Glen Murray talks fast.Actually, Murray doesn't talk, he uploads himself directly to your brain. And these days, the Liberal candidate.
Glen Murray talks fast.
Actually, Murray doesn’t talk, he uploads himself directly to your brain. And these days, the Liberal candidate for the Toronto Centre by-?election February 4 has two favourite topics: Toronto and Glen Murray.[rssbreak]
Such is the man’s enthusiasm that 10 minutes into our conversation, I’ve discovered that 10 per cent of the 32 million square feet of the last decade’s new Toronto offices are near transit, learned more about the history of district energy generation in Toronto than I thought possible and almost forgotten that he’s the one who’s only lived here six years.
Murray arrived in 2004 after losing the federal election for which he cut short a term as Winnipeg’s mayor. Last fall, he began sounding out a run at David Miller’s chair, but by December was acclaimed as provincial Liberal candidate for Toronto ?Centre.
It’s easy to imagine predecessor George Smitherman, now making the same mayoral run, offering the seat just to keep the charismatic urbanist out of the way.
Murray’s done his homework. He sees the riding as a confluence of his cherished issues: economic development, cultural regeneration, green neighbourhoods.

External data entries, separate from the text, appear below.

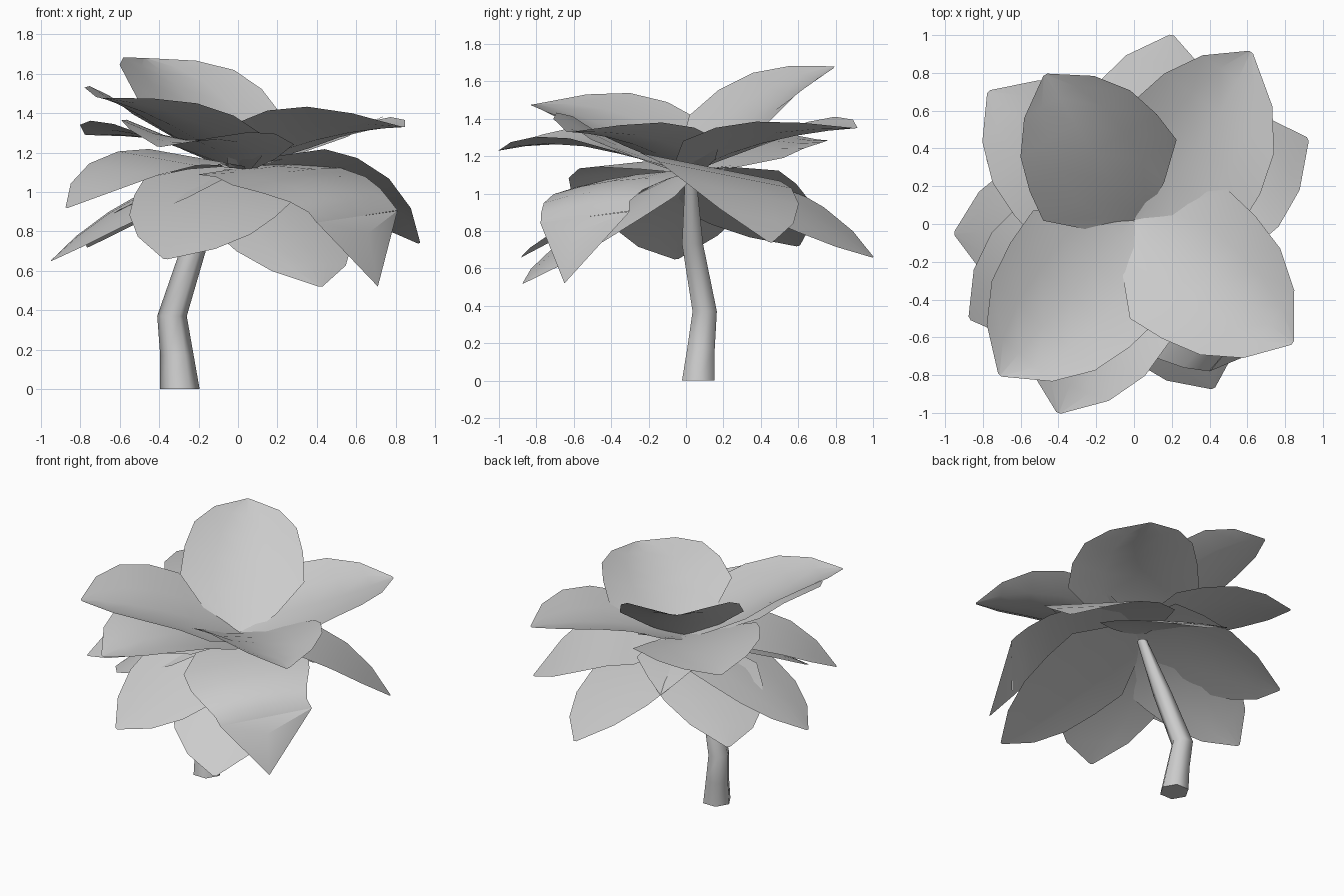
import bpy
import bmesh
import math
from mathutils import Vector

cube = bpy.data.objects.get("Cube")
if cube:
    bpy.data.objects.remove(cube, do_unlink=True)

# One plain grey for the whole plant
grey = bpy.data.materials.new("plain_grey")
grey.use_nodes = True
colour = (0.6, 0.6, 0.6, 1)
grey.diffuse_color = colour
grey.node_tree.nodes["Principled BSDF"].inputs["Base Color"].default_value = colour

CROWN = Vector((0, 0.02, 1.12))
# Shared leaf outline: distance along the rib, share of the half-way width
OUTLINE = [(0, 0.2), (0.1, 0.62), (0.28, 1.07), (0.47, 1.02), (0.67, 0.88), (0.85, 0.56), (1, 0)]


def finish(name, bm, angle):
    mesh = bpy.data.meshes.new(name)
    bm.to_mesh(mesh)
    bm.free()
    mesh.materials.append(grey)
    obj = bpy.data.objects.new(name, mesh)
    bpy.context.collection.objects.link(obj)
    bpy.ops.object.select_all(action="DESELECT")
    obj.select_set(True)
    bpy.context.view_layer.objects.active = obj
    bpy.ops.object.shade_smooth_by_angle(angle=math.radians(angle))


def bridge(bm, rows, closed=False):
    for a, b in zip(rows, rows[1:]):
        n = len(a)
        for i in range(n if closed else n - 1):
            j = (i + 1) % n
            bm.faces.new((a[i], a[j], b[j], b[i]))


def leaf(name, tip, left, right, lift=0.0, end=0.03):
    """Curved blade from the crown, through its two half-way edge points, to the tip."""
    tip, left, right = Vector(tip), Vector(left), Vector(right)
    middle, half = (left + right) / 2, (left - right) / 2
    bm = bmesh.new()
    rows = []
    for u, width in OUTLINE:
        # Rib curve passing through the crown, the middle and the tip
        bend = 4 * u * (1 - u)
        rib = CROWN.lerp(tip, u) + (middle - CROWN.lerp(tip, 0.5)) * bend
        row = []
        for v in (-1, -0.5, 0, 0.5, 1):
            rise = Vector((0, 0, lift * bend * (1 - v * v)))
            row.append(bm.verts.new(rib + half * max(width, end) * v + rise))
        rows.append(row)
    bridge(bm, rows)
    finish(name, bm, 60)


# Raised upper leaves
leaf("upper_leaf_back_right", (-.47, .79, 1.68), (-.56, .2, 1.57), (.1, .6, 1.54), -.11)
leaf("upper_leaf_back_left", (.62, .91, 1.35), (.02, .67, 1.39), (.68, .19, 1.36), -.1)
leaf("upper_leaf_front_left", (.84, -.63, 1.33), (.66, .02, 1.36), (.18, -.62, 1.42), -.12)
leaf("upper_leaf_front_right", (-.71, -.8, 1.48), (-.05, -.67, 1.4), (-.67, -.13, 1.5), -.1)

# Middle leaves
leaf("middle_leaf_back_right", (-.77, .7, 1.29), (-.65, .07, 1.35), (-.12, .65, 1.25), -.04)
leaf("middle_leaf_front", (-.4, -1, 1.23), (.17, -.65, 1.3), (-.57, -.36, 1.37), -.08)
leaf("middle_leaf_right", (-.87, -.5, .92), (-.24, -.58, 1.13), (-.63, .08, 1.2))
leaf("middle_leaf_front_left", (.605, -.54, .875), (.66, -.12, 1.07), (.14, -.72, .99), .03, .79)

# Drooping lower leaves
leaf("lower_leaf_left", (.92, .45, .74), (.28, .57, 1.02), (.63, -.13, 1.16))
leaf("lower_leaf_front_left", (.42, -.87, .52), (.55, -.27, .85), (-.12, -.59, .8), .04)
leaf("lower_leaf_front_right", (-.37, -.88, .66), (.17, -.59, .86), (-.53, -.29, .97), .02)
leaf("lower_leaf_right", (-.95, -.05, .65), (-.47, -.4, .88), (-.5, .36, .99), .03)
leaf("lower_leaf_back_right", (-.76, .6, .72), (-.62, 0, .9), (-.13, .6, 1.04), .02)
leaf("lower_leaf_back", (.2, 1, .66), (-.28, .58, 1.02), (.48, .42, .87), .02)

# Tip of the front left leaf, folded sharply down
bm = bmesh.new()
near, fold, far, point = [bm.verts.new(p) for p in (
    (.4, -.78, .845), (.66, -.6, .79), (.81, -.3, .905), (.71, -.65, .52))]
for corners in ((near, fold, far), (near, point, fold), (fold, point, far)):
    bm.faces.new(corners)
finish("folded_leaf_tip", bm, 30)

# Bent six-sided stem, tapering into the crown
bm = bmesh.new()
rings = []
for x, y, z, radius in ((-.295, .065, 0, .1), (-.31, .08, .17, .085), (-.335, .1, .37, .075),
                        (-.22, .035, .73, .065), (-.05, .025, 1.08, .035)):
    ring = []
    for i in range(6):
        a = math.tau * i / 6
        ring.append(bm.verts.new((x + radius * math.cos(a), y + radius * math.sin(a), z)))
    rings.append(ring)
bridge(bm, rings, closed=True)
bm.faces.new(rings[0][::-1])
bm.faces.new(rings[-1])
finish("stem", bm, 65)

But he knows enough to lead – talking to me anyway – with poverty. “Affordable housing,” he says, out of the gate. “We need to accelerate.”
We both know the script. I’m supposed to say that for nearly a decade, activists have criticized his party for failing on that, but he jumps straight to the response (fast talker, remember): “We came into a situation of neglect [after Harris],” he says. He points to the Regent Park redevelopment as the new model. “There is an unprecedented level of investment in affordable housing.”
Cathy Crowe, his NDP opponent, might not agree. I’m standing with her at All Saints’ Church on Dundas, which provides increasingly embattled street services. It’s morning light has yet to seep downtown, and it’s cold. Crowe had hoped we could talk to those using the services, but All Saints is unexpectedly closed.
“This place has kept people alive for years. On a day like this, they would see 300 people. Now people are forced down to Good Shepherd on Queen.” Good Shepherd is overwhelmed, even on a good day.
Crowe, legendary street nurse and poverty and health-?care activist, doesn’t talk very much, but it’s not for lack of something to say. She’d just rather you hear it first from the right person on the front line, and she’s likely to know who that is.
She’s worked in the area for 20 years and is co-?founder of the Toronto Disaster Relief Committee. And when it comes to the Byzantine patchwork of social services – programs and agencies constantly renamed and relocated as poverty comes in and out of political fashion – she has something no communications team could provide: memory.
Crowe points to a three-?storey tower poking above the church roof, 61 units of transitional housing opened in 1987. “It’s the last thing been built around here since.”
An unremarkable alley, a couple of doors down, used to lead to Cornerstone, an emergency women’s shelter shut down in 2006. A tumbledown semi-?detached is Toronto Community Housing. “It was originally a seniors’ building. Now it’s badly in need of infrastructure money.”
An odd symmetry emerges: Crowe works at the grassroots and wants government to meet them halfway. Murray is master of big ideas but prefers that it doesn’t take the province to make them happen.
Under his mayorship, Winnipeg rose out of debt without raised taxes or slashed services. His motto, exemplified by the zoning tools, tax incentives and public-?private partnerships he used then, is “Grow the tax base, not the tax burden.”
Music to the ears of a government wary of raising its own revenue, or favouring Toronto. And he might have provided, given the alternatives, the mayoral race T.O. deserves.
He repeats the McGuinty wisdom that our city hasn’t taken advantage of new revenue freedoms in the City Of Toronto Act. And it’s true. But the developer-?driven renewal of Winnipeg doesn’t seem like a model for Toronto. And has Murray checked his new party’s record on poverty?
“You want to lift people out of poverty, and people do that when they have choices,” he says.
Sure, but the Tories left behind a 40 per cent cut in social assistance in six years the Libs increased it (minus inflation) by only 11 per cent.
Murray says his campaign is about “fighting the Tories,” but with poverty a talking point, Crowe could be a threat – if she can rally support beyond her core to affluent Lib areas in the north. And speaking for Regent Park is one thing getting it to vote is another. But this is a by-?election with low turnouts, a situation that often favours opposition parties.
NDP provincial secretary Darlene Lawson says the social costs of poverty make the campaign relevant. And Crowe’s choice to reframe housing as infrastructure, when infrastructure stimulus is still a dinner-?table term, is savvy.
But if anything has reach beyond the activist world, it’s health care. On McGuinty’s watch, says Crowe, the number of nurses per patient has been dropping, and she attributes the increase in hospital-?acquired superbugs to cuts in cleaning budgets.
“Look upstream,” she says. “As a nurse, that’s what I was taught to do.”